Yomiuri Shimbun file photo
Nissan Motor Co. Global Headquarters in Yokohama

Nissan Motor Co. has lost its right to use the wage-related preferential tax system for at least a year. The system offers reduced corporate tax to companies that raise their employees’ wages. The company’s ineligibility to use the system follows its unilateral reduction of payments owed to subcontractors in violation of the Subcontract Law.

Until now, Nissan had benefitted from the tax system, meaning that the impact of the company’s violation of the law may reach its profitability.

The preferential tax system, which started in fiscal 2013, has been expanded by the administration led by Prime Minister Fumio Kishida to encourage wage hikes.

Under the system as of fiscal 2024, large companies are eligible for a tax exemption equivalent to 35% maximum of the increase to their total payroll due to wage hikes.

To use the system, large companies like Nissan must publish on their website their management policy regarding returning profits to employees as well as policies related to their business partners.

On top of that, they must make a public “Declaration of Partnership Building” — a promise not to engage in unreasonable price negotiations with trade partners — via a dedicated website which the government and other organizations created. As of Friday, about 44,000 companies, including Toyota Motor Corp., are listed on the website.

The Economy, Trade and Industry Ministry delisted Nissan from the website after the Fair Trade Commission issued a recommendation to the company over its violation of the Subcontract Law in March.

Delisted companies cannot be relisted at least for one year, making Nissan ineligible to utilize the preferential tax system for that period.

Nissan decided to increase wages by 3.4% during the annual spring wage negotiations in 2023 and responded to the labor union with a wage hike as high as 5% during this year’s negotiations.

If Nissan had not violated the law, the automaker could have received a tax break through the system on its fiscal 2023 corporate tax payments as well.

For large companies, that tax reduction can amount to as much as several billion yen or more a year.
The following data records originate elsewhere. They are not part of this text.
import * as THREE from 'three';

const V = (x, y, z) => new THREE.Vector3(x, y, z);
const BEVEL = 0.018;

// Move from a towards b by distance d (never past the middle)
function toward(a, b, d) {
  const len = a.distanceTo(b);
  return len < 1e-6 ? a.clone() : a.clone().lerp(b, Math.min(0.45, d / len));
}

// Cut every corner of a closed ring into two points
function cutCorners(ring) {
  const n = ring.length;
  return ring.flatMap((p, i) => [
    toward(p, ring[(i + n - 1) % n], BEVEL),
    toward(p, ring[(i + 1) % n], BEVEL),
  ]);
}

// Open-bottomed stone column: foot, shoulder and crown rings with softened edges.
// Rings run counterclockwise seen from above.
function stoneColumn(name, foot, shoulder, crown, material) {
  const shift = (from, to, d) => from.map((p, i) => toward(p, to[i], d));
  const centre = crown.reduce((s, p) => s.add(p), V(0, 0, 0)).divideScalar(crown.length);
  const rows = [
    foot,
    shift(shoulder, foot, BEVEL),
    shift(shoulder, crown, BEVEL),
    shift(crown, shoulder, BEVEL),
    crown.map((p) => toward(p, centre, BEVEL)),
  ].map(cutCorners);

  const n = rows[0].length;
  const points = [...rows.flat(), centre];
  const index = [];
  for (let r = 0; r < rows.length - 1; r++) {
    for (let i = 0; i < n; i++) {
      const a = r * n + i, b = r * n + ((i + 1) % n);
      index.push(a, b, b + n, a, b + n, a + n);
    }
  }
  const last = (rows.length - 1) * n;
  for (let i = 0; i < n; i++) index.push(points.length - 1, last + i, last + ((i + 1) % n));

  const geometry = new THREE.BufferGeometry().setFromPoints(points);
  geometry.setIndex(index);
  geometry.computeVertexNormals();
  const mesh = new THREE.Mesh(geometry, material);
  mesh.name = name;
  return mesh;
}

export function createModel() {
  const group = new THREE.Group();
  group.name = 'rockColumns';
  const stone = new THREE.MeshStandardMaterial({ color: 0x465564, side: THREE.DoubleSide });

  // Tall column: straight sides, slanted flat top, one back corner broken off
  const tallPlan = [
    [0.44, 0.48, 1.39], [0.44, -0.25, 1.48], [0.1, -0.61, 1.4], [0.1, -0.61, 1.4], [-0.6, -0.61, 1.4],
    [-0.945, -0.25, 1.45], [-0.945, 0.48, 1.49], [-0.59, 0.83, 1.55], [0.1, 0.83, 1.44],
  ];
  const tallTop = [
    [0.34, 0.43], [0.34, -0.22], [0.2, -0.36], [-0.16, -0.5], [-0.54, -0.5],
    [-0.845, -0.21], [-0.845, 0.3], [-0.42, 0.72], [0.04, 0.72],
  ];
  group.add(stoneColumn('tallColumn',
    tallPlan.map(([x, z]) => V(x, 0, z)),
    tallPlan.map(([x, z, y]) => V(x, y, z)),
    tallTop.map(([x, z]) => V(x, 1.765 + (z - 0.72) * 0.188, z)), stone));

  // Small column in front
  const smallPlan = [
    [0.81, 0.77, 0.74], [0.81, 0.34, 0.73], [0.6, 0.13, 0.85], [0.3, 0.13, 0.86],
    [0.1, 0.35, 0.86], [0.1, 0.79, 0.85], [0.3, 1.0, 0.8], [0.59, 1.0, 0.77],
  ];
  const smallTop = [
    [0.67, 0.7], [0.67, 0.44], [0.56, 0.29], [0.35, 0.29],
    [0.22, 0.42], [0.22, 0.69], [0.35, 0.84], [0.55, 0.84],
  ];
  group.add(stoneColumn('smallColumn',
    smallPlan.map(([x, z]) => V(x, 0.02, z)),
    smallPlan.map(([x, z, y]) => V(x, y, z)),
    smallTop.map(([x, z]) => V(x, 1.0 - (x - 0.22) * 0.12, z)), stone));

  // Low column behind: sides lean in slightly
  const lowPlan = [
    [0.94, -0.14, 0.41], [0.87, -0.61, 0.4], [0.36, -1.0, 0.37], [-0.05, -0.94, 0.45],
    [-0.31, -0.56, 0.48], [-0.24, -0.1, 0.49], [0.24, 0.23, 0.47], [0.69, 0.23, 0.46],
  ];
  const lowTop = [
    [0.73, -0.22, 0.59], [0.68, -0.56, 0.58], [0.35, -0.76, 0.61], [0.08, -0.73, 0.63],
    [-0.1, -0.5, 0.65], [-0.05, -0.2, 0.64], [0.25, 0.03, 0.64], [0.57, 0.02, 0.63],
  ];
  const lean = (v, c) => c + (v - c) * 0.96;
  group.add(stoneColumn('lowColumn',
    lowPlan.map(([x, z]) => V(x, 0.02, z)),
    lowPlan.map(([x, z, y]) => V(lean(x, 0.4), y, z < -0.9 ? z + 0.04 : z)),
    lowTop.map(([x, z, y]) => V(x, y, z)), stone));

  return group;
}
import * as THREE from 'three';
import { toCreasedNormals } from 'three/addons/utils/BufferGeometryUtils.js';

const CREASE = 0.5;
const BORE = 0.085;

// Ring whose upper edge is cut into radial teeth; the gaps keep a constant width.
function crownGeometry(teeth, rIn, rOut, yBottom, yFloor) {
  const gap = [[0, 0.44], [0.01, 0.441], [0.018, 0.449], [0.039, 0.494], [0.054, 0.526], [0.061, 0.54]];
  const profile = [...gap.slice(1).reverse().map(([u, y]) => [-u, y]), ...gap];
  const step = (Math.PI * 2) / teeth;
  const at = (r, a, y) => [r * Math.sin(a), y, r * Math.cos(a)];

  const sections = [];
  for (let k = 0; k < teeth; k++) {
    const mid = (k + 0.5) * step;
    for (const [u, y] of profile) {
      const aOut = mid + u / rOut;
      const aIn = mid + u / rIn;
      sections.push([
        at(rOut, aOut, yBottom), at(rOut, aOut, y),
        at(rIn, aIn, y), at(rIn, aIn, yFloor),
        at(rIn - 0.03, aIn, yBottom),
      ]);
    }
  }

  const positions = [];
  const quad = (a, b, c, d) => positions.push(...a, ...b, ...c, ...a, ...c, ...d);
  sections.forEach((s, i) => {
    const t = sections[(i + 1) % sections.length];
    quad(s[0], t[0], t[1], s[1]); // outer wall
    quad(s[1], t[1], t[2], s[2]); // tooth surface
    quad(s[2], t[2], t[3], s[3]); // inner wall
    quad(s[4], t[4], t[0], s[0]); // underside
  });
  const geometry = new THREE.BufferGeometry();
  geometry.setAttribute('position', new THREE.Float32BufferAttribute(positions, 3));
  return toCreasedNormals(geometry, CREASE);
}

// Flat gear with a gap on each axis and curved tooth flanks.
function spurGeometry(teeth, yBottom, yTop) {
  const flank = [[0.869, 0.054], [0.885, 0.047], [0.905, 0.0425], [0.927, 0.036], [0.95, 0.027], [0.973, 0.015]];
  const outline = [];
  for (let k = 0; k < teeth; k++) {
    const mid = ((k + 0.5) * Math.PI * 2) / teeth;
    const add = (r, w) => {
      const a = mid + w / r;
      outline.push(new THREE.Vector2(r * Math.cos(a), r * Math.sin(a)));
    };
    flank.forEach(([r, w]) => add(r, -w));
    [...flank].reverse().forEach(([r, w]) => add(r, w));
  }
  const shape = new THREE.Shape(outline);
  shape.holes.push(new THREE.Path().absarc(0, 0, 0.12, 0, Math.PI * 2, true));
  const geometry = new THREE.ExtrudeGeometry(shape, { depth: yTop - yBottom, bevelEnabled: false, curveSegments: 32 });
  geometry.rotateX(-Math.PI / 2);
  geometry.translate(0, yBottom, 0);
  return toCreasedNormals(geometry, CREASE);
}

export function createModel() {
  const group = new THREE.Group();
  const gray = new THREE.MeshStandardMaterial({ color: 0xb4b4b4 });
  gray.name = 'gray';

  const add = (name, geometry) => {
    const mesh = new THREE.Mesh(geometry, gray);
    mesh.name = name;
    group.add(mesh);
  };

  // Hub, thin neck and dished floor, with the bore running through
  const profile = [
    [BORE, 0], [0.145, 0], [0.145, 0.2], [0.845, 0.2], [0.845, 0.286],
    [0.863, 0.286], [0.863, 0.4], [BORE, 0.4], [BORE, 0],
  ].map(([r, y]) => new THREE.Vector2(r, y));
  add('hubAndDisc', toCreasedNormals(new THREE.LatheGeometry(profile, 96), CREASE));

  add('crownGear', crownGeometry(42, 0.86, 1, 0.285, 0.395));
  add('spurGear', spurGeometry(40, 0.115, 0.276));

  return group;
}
Nissan has refunded approximately \3 billion in total to 36 subcontractors that the Fair Trade Commission recognized as having been impacted by Nissan’s violation of the law.